Given all of this, it seemed like a no-brainer for the NCAA to pass a change to the current rule that forces athletes competing in football, basketball, baseball, or hockey to sit out a year after transferring to a new school. Covid-19 has perhaps limited athletes as much as anyone. Some athletes have even stated that they would play professional if given the opportunity, instead of waiting a whole year to compete again – even though they don’t get any breaks in their studies.
Unfortunately, the NCAA didn’t get the message. They do plan on moving forward to allowing this new rule. However, as stated in a CBSSports.com article, “Any new rules governing what would be a landmark change to NCAA protocol won’t go into effect this year, meaning transferring players in those sports will still need waivers if they are going to be eligible in the 2020-21 academic year.”
For Syracuse basketball, this means that Alan Griffin won’t be able to suit up with the Orange until the 2021-22 season, unless he is granted a waiver from the NCAA. This is a possibility – the NCAA has handed out many in the past – but it isn’t anything to bank on. It’s often talked about how there doesn’t seem to be any sort of pattern in terms of who is granted a waiver to play and who isn’t.
I don’t know if this is about money, or if the NCAA really can’t take a hint. Players will leave the game for better opportunities in professional leagues if they can’t play right away. These current times also add to the stress of securing a job out of college, so there could be a decent chunk of guys taking this route to the big leagues.
Syracuse basketball knew what they were getting when Alan Griffin committed. He isn’t a grad transfer, so it was always shaky on when he would be eligible.

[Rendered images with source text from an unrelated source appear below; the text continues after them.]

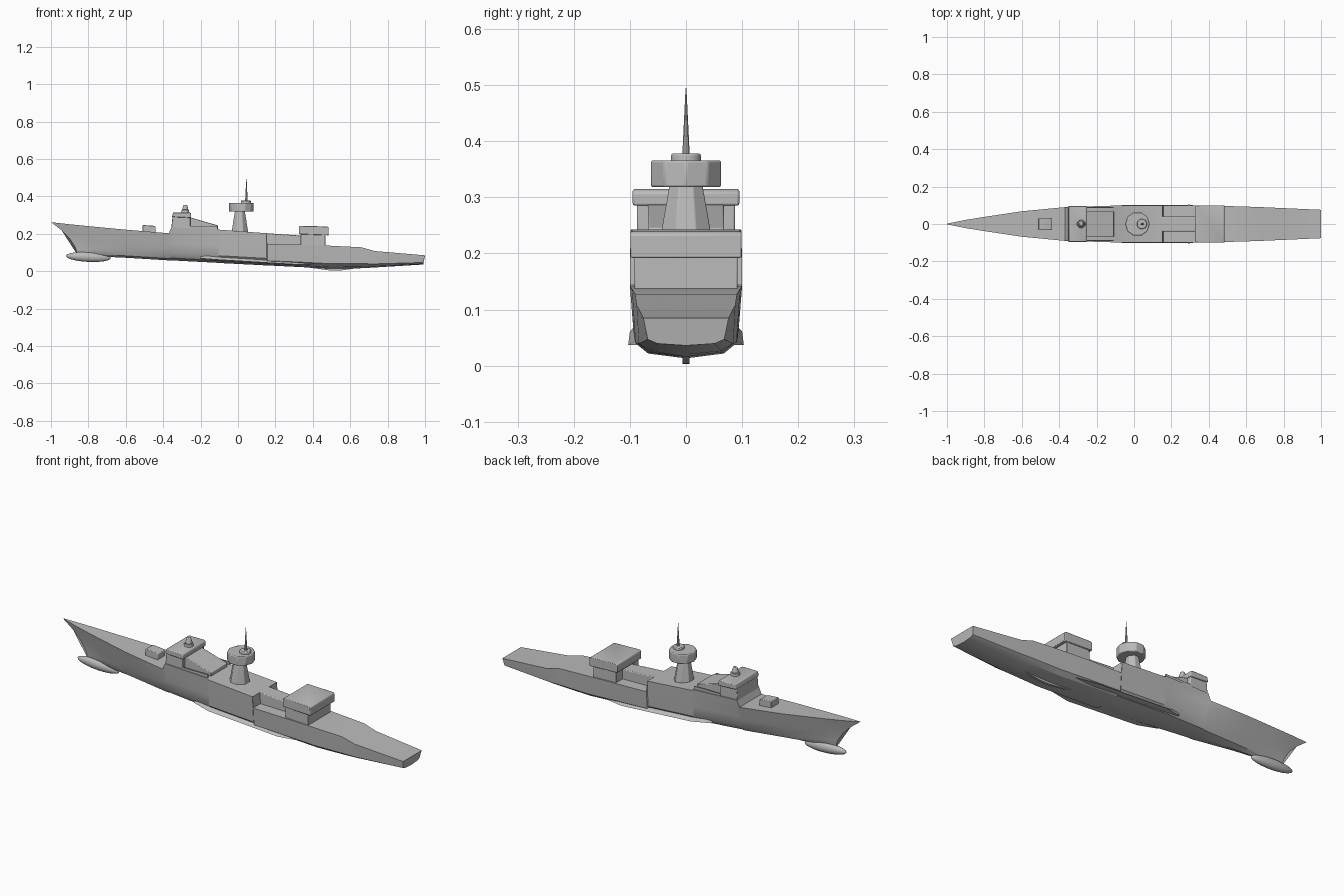
import bpy, bmesh, math
from mathutils import Matrix, Vector

cube = bpy.data.objects.get("Cube")
if cube:
    bpy.data.objects.remove(cube, do_unlink=True)

grey = bpy.data.materials.new("ship grey")
grey.use_nodes = True
grey.diffuse_color = (0.5, 0.5, 0.5, 1)
grey.node_tree.nodes["Principled BSDF"].inputs["Base Color"].default_value = (0.5, 0.5, 0.5, 1)


def finish(name, bm, bevel=0.0, angle=35):
    bmesh.ops.recalc_face_normals(bm, faces=bm.faces)
    mesh = bpy.data.meshes.new(name)
    bm.to_mesh(mesh)
    bm.free()
    mesh.materials.append(grey)
    obj = bpy.data.objects.new(name, mesh)
    bpy.context.collection.objects.link(obj)
    if bevel:
        mod = obj.modifiers.new("soft edges", "BEVEL")
        mod.width, mod.segments = bevel, 2
    bpy.ops.object.select_all(action="DESELECT")
    obj.select_set(True)
    bpy.context.view_layer.objects.active = obj
    bpy.ops.object.shade_smooth_by_angle(angle=math.radians(angle))
    return obj


def loft(bm, rings):
    """Skin closed rings of equal length and cap both ends."""
    rows = [[bm.verts.new(p) for p in ring] for ring in rings]
    n = len(rows[0])
    for a, b in zip(rows, rows[1:]):
        for i in range(n):
            bm.faces.new((a[i], a[(i + 1) % n], b[(i + 1) % n], b[i]))
    bm.faces.new(rows[0])
    bm.faces.new(rows[-1])


def slab(name, profile, half, y=0.0, bevel=0.0):
    """Extrude an x-z profile across the beam."""
    bm = bmesh.new()
    loft(bm, [[(x, y + s * half, z) for x, z in profile] for s in (-1, 1)])
    return finish(name, bm, bevel)


def box(name, x0, x1, z0, z1, half, y=0.0, bevel=0.003):
    return slab(name, [(x0, z0), (x1, z0), (x1, z1), (x0, z1)], half, y, bevel)


def drum(name, x, z0, z1, r0, r1, sides=8, bevel=0.0, squash=1.0):
    bm = bmesh.new()
    bmesh.ops.create_cone(bm, cap_ends=True, segments=sides, radius1=r0, radius2=r1, depth=z1 - z0)
    bmesh.ops.transform(bm, verts=bm.verts, matrix=Matrix.Translation((x, 0, (z0 + z1) / 2))
                        @ Matrix.Diagonal((squash, 1, 1, 1)) @ Matrix.Rotation(math.pi / sides, 4, "Z"))
    return finish(name, bm, bevel)


# Hull stations: x, rake, deck height, keel height, deck half width, bilge half width
STATIONS = [
    (-1.0, .14, .262, .09, .002, .002), (-.9, .07, .251, .085, .022, .005),
    (-.8, .03, .241, .08, .038, .012), (-.6, 0, .222, .072, .068, .036),
    (-.37, 0, .203, .058, .09, .066), (-.355, 0, .236, .058, .091, .068),
    (-.11, 0, .228, .045, .098, .088), (-.1, 0, .222, .044, .098, .088),
    (.153, 0, .203, .031, .1, .091), (.157, 0, .146, .031, .1, .093),
    (.34, 0, .142, .022, .1, .092), (.5, 0, .136, .013, .096, .09),
    (.66, 0, .128, .016, .091, .086), (.73, 0, .108, .02, .088, .084),
    (1.0, -.008, .085, .036, .076, .068)]
# Section: depth fraction and blend from deck width to bilge width
SECTION = [(0, 0), (.25, .3), (.5, .6), (.78, 1)]


def hull_ring(x, rake, deck, keel, wide, low):
    half = [(s, wide + (low - wide) * k) for s, k in SECTION] + [(.93, low * .75)]
    full = [(0, 0)] + half + [(1, 0)] + [(s, -w) for s, w in reversed(half)]
    return [(x + rake * (1 - (1 - s) ** 1.8), w, deck + (keel - deck) * s) for s, w in full]


bm = bmesh.new()
loft(bm, [hull_ring(*s) for s in STATIONS])
finish("hull", bm, angle=30)

# Bulb under the bow
bm = bmesh.new()
bmesh.ops.create_uvsphere(bm, u_segments=20, v_segments=12, radius=1)
bmesh.ops.transform(bm, verts=bm.verts, matrix=Matrix.Translation((-.8, 0, .076))
                    @ Matrix.Rotation(.05, 4, "Y") @ Matrix.Diagonal((.12, .021, .026, 1)))
finish("bow_bulb", bm, angle=60)

# Bilge fins and centre skeg
for side, label in ((1, "left"), (-1, "right")):
    bm = bmesh.new()
    rings = []
    for x, z, reach in ((-.2, .072, .075), (-.1, .064, .1), (.3, .04, .103), (.42, .04, .08)):
        rings.append([(x, side * .07, z + .02), (x, side * reach, z - .003), (x, side * .07, z - .004)])
    loft(bm, rings)
    finish("bilge_fin_" + label, bm)
slab("skeg", [(.3, .03), (.5, .003), (.55, .004), (.7, .025)], .006)

# Forward gun house
slab("gun_house", [(-.51, .205), (-.44, .2), (-.44, .238), (-.452, .243), (-.51, .247)], .03, bevel=.003)

# Bridge with overhanging wings and a sloped deckhouse behind
slab("bridge_block", [(-.358, .215), (-.255, .215), (-.255, .295), (-.35, .295)], .087, bevel=.003)
slab("bridge_wings", [(-.353, .29), (-.25, .285), (-.25, .309), (-.26, .315), (-.347, .315)],
     .095, bevel=.004)
slab("sloped_deckhouse", [(-.27, .22), (-.108, .22), (-.108, .245), (-.27, .292)], .068, bevel=.003)
for side, label in ((1, "left"), (-1, "right")):
    box("deck_bulwark_" + label, -.26, -.11, .222, .243, .003, side * .088, 0)

# Sensor on the bridge roof
drum("sensor_base", -.282, .31, .328, .024, .022, bevel=.002)
drum("sensor_head", -.282, .328, .355, .018, .01, 12, .003)

# Mast tower, drum and spike
drum("mast_tower", .01, .205, .325, .054, .031, 8, .002, .9)
drum("mast_drum", .018, .318, .366, .066, .066, 10, .004)
drum("mast_cap", .042, .362, .378, .028, .027, 12, .003)
drum("mast_spike", .045, .375, .495, .007, .0008, 10)

# Centre casing between the side recesses
slab("centre_casing", [(.14, .13), (.345, .13), (.345, .19), (.14, .204)], .04, bevel=.004)

# Hangar with overhanging roof block
box("hangar_lower", .335, .468, .12, .2, .092)
slab("hangar_roof_block", [(.325, .198), (.485, .192), (.485, .234), (.478, .239), (.332, .243), (.325, .238)],
     .099, bevel=.003)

However, most people believed that this transfer rule would be passed during the unfathomable current age of Covid-19.
Unfortunately, the NCAA struck out.